WORK INSTRUCTIONS: Look through the records below for the line holding "obj = bpy.context.object". Write it out exactly, with each following line through the line holding "return finish(name)".

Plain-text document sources
* * *

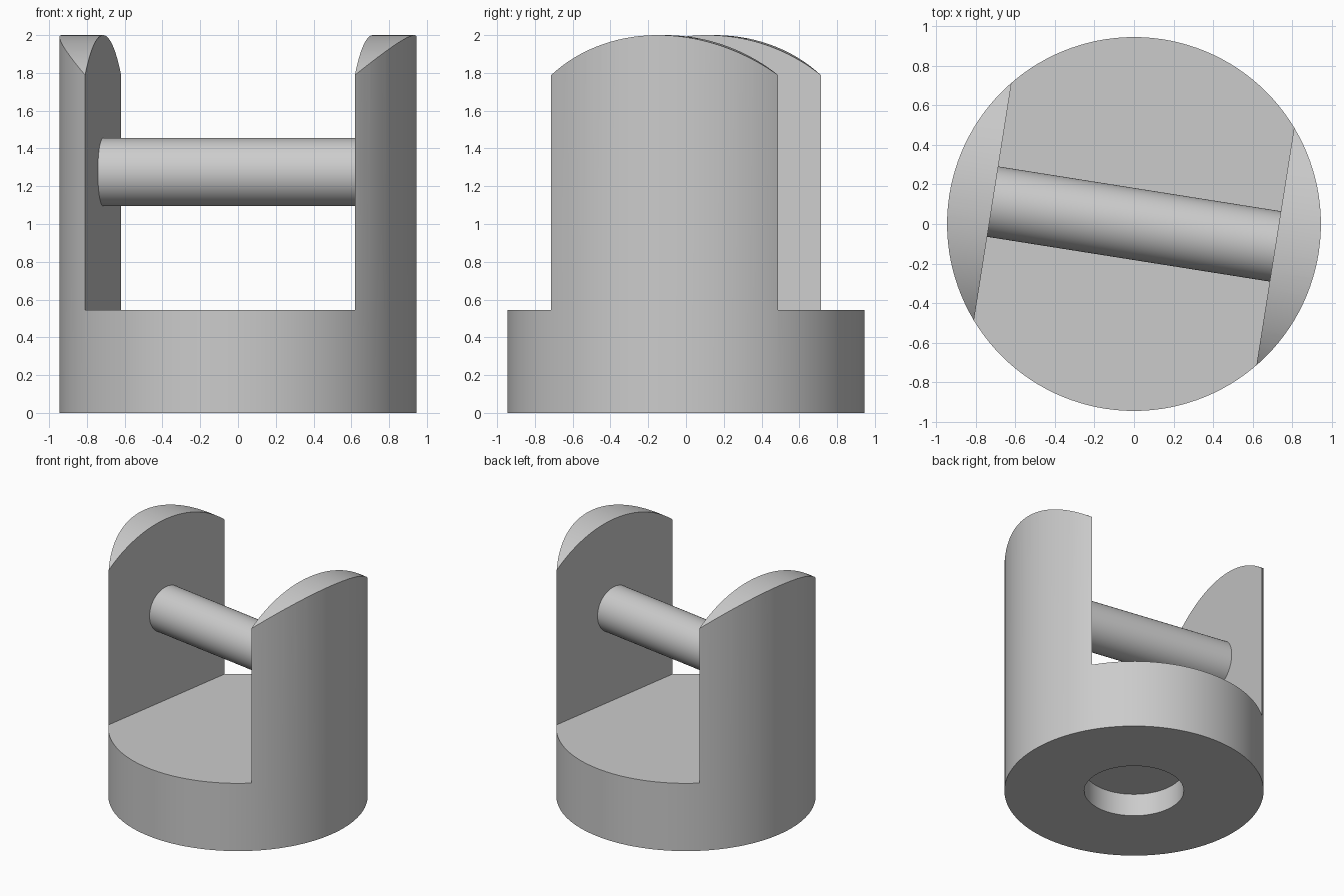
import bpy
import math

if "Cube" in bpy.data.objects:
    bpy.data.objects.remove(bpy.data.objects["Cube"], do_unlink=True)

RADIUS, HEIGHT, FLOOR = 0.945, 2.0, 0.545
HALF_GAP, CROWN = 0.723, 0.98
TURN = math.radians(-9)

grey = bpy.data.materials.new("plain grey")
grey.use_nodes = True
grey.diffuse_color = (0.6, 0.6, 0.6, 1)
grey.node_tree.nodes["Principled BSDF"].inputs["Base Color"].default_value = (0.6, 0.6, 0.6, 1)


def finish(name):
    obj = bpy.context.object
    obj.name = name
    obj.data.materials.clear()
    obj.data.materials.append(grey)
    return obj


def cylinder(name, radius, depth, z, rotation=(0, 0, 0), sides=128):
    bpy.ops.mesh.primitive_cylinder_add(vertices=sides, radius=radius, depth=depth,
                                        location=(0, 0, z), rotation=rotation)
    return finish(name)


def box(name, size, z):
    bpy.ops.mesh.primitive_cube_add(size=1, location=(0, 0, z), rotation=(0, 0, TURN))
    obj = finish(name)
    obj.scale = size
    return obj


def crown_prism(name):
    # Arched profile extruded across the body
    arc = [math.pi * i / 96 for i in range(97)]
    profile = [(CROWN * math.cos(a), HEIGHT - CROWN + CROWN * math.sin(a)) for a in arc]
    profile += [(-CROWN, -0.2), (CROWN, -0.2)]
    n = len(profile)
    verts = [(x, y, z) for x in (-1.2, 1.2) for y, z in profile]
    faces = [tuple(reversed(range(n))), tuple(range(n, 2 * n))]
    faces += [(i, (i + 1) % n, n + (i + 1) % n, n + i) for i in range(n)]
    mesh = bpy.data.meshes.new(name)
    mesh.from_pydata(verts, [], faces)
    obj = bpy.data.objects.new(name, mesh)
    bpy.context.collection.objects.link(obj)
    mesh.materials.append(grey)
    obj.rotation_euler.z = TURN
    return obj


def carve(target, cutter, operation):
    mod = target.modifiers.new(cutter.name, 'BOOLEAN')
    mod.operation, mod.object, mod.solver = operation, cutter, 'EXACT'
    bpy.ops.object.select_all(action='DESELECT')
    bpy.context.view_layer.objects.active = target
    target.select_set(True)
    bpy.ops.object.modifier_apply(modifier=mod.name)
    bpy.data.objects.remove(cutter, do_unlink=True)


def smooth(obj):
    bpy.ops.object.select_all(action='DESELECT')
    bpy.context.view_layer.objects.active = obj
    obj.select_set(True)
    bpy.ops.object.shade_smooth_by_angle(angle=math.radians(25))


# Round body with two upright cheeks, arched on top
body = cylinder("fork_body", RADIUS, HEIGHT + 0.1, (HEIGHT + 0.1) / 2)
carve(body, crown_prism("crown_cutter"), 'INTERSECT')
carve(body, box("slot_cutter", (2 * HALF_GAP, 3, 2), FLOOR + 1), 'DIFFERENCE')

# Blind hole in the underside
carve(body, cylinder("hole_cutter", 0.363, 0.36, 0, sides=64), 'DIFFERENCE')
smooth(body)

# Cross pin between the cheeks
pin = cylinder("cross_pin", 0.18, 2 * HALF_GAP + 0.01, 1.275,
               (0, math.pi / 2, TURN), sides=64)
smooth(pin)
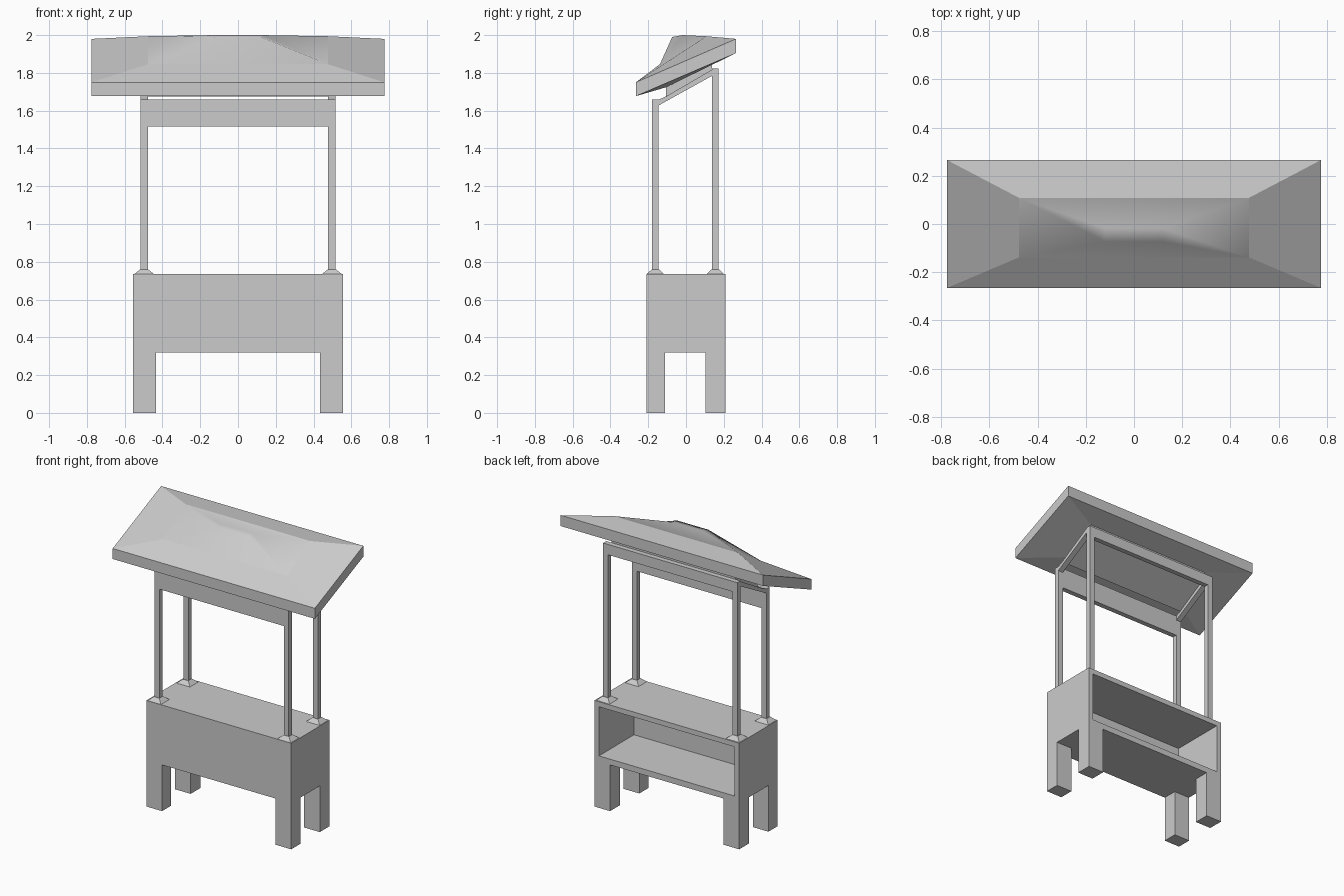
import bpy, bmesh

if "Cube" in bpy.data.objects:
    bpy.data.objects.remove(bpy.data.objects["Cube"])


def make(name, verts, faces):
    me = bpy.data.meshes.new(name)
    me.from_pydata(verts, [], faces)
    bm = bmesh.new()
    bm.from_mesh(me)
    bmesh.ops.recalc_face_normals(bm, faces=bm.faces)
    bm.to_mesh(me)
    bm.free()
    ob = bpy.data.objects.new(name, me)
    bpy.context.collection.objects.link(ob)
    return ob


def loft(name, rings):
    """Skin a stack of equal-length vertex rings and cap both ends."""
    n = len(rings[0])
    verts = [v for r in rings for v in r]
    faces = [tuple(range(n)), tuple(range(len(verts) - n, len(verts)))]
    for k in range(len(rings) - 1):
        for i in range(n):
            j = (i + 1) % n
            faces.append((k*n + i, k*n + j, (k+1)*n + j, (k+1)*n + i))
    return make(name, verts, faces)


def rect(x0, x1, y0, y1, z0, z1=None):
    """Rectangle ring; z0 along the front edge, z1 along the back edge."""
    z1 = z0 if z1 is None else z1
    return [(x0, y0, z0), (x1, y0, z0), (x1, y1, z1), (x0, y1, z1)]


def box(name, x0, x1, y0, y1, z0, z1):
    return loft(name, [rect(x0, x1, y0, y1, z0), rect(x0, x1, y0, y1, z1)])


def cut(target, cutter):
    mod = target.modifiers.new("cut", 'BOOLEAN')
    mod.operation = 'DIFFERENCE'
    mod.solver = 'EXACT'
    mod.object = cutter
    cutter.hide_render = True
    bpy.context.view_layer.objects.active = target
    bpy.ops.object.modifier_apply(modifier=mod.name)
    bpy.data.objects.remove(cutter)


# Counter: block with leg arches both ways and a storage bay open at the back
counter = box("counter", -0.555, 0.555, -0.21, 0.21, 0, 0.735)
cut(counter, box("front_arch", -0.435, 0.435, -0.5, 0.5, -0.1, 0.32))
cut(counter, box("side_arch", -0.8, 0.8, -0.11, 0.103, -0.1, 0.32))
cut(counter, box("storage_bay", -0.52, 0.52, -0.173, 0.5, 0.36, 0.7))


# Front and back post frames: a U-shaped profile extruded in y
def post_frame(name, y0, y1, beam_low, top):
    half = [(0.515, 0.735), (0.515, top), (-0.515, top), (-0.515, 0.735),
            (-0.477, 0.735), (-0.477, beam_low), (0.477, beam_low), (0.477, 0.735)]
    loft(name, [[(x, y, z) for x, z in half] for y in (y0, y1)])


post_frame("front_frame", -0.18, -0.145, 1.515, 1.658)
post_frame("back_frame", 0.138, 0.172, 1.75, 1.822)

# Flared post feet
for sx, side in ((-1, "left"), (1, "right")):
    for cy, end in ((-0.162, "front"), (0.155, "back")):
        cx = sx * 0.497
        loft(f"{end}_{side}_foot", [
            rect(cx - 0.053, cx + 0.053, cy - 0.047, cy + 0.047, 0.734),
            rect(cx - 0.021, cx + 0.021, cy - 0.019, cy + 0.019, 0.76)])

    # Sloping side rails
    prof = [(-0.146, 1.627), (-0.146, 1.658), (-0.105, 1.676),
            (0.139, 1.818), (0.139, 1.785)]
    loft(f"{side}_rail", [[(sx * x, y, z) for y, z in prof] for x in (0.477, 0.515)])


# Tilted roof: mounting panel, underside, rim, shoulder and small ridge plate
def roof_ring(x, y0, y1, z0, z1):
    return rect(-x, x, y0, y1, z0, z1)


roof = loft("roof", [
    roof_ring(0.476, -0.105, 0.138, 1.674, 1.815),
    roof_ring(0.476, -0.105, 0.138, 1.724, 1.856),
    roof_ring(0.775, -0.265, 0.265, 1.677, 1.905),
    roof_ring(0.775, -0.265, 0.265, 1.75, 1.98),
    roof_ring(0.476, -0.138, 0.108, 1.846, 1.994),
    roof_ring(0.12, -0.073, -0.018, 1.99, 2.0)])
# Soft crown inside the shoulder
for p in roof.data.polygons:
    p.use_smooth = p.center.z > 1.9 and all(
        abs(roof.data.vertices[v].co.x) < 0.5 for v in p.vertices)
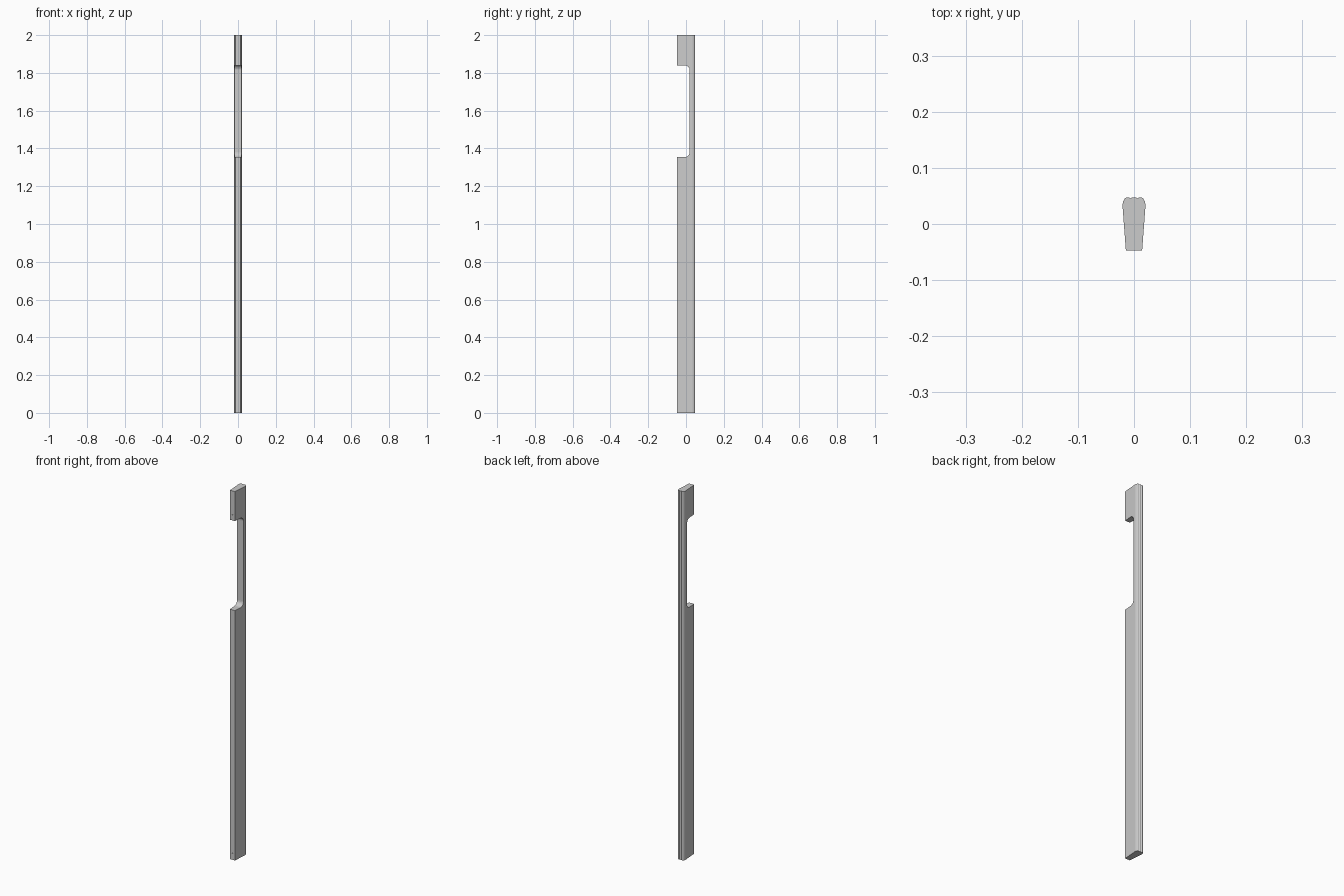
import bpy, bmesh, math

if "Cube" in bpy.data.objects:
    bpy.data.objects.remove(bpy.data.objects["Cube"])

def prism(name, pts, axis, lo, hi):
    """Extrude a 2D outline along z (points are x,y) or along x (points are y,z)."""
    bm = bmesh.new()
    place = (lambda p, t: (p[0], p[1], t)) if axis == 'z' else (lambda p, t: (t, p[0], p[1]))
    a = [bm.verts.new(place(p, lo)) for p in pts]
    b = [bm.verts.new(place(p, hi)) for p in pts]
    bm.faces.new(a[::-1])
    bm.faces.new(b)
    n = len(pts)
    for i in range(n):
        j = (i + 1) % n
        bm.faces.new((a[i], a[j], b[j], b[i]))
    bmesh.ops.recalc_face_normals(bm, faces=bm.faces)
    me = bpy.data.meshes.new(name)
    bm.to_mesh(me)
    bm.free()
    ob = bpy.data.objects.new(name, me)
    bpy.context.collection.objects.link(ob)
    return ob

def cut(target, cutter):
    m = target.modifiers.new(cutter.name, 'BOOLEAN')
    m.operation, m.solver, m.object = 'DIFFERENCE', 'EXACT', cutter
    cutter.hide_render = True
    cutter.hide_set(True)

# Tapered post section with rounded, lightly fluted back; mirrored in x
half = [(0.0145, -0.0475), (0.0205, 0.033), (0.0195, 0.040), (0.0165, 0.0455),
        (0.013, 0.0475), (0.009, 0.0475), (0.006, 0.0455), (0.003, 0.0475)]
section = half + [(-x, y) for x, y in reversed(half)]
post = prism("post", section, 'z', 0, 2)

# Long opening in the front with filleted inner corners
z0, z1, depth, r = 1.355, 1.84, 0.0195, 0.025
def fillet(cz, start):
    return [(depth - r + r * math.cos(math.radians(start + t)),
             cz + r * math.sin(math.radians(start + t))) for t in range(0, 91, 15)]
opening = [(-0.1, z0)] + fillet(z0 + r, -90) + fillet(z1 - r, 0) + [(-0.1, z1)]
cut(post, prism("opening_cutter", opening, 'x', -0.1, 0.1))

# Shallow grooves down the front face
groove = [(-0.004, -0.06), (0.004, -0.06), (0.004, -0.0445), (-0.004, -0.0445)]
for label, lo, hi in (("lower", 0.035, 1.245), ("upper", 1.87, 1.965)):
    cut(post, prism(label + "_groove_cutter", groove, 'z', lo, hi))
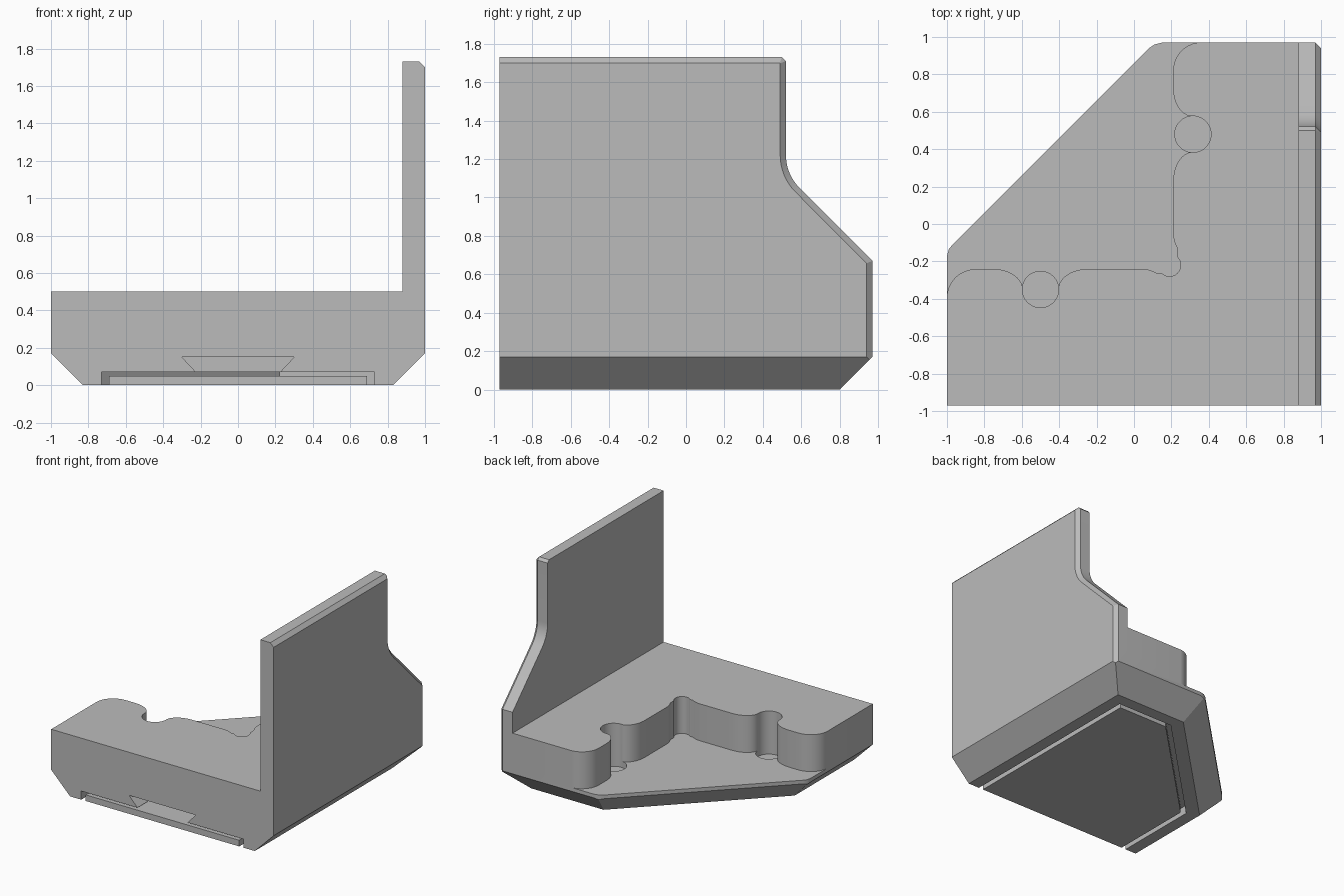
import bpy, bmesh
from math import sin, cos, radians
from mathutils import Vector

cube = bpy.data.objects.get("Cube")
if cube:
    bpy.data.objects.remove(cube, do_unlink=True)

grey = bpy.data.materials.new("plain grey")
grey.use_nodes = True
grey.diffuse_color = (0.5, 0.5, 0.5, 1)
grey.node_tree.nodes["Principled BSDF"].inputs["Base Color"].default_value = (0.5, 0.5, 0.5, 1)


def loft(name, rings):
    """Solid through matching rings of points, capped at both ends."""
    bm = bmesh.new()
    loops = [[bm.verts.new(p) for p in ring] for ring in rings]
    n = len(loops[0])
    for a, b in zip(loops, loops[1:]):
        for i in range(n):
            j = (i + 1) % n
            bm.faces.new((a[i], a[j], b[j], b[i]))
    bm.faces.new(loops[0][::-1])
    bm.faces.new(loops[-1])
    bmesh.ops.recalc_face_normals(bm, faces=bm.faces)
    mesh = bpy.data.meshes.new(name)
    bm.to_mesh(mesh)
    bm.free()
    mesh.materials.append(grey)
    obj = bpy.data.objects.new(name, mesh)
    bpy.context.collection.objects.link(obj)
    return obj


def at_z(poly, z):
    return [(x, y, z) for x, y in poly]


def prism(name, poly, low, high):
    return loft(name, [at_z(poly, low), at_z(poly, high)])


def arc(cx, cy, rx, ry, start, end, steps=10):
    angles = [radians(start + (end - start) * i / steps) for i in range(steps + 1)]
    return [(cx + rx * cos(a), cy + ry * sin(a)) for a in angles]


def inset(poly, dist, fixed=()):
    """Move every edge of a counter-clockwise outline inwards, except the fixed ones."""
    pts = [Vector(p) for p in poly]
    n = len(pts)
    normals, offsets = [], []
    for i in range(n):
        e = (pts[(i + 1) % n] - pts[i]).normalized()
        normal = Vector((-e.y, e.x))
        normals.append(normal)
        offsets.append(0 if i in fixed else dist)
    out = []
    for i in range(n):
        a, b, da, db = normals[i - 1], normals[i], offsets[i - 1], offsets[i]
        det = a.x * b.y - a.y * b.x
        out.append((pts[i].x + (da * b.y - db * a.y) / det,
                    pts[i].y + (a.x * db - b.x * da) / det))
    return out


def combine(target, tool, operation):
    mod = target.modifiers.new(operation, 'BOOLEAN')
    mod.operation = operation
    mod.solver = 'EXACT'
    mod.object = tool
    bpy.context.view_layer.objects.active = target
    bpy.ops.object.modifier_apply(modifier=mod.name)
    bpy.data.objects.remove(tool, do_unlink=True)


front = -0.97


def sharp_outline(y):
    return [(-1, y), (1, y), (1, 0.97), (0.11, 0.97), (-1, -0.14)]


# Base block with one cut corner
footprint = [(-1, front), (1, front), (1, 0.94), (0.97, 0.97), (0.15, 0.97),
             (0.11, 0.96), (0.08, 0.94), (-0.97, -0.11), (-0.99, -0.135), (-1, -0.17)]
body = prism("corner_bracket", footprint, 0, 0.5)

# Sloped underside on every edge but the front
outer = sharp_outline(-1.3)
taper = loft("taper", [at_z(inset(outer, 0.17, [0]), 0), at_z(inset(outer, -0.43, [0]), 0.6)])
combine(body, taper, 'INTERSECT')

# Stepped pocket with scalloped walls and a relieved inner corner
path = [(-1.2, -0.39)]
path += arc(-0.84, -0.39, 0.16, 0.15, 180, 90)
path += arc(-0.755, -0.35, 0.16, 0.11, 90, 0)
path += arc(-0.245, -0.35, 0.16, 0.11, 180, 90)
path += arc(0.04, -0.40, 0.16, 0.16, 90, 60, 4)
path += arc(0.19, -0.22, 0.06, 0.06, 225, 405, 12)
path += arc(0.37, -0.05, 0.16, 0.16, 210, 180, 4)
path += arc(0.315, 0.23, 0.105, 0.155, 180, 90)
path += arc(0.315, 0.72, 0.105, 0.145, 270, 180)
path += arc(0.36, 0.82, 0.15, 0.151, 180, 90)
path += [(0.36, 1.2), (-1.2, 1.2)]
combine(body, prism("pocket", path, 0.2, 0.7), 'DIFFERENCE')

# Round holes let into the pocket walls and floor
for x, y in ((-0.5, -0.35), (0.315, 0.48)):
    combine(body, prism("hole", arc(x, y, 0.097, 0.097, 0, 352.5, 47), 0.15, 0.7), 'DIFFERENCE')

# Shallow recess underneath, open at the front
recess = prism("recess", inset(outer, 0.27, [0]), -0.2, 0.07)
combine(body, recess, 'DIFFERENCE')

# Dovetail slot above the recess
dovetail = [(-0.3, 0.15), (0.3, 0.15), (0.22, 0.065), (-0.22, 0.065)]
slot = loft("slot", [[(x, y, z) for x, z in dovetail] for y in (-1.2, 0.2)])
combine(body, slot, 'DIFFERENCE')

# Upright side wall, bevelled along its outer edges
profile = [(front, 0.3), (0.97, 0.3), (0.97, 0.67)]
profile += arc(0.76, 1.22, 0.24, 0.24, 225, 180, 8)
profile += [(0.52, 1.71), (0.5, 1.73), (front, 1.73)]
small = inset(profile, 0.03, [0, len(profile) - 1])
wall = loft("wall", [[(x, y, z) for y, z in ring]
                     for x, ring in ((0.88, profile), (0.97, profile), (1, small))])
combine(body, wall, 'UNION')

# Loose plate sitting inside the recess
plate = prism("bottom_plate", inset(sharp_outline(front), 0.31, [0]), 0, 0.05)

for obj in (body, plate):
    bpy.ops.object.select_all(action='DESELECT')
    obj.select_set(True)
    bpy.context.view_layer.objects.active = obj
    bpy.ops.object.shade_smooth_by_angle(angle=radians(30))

* * *

TASK ANSWER:
    obj = bpy.context.object
    obj.name = name
    obj.data.materials.clear()
    obj.data.materials.append(grey)
    return obj


def cylinder(name, radius, depth, z, rotation=(0, 0, 0), sides=128):
    bpy.ops.mesh.primitive_cylinder_add(vertices=sides, radius=radius, depth=depth,
                                        location=(0, 0, z), rotation=rotation)
    return finish(name)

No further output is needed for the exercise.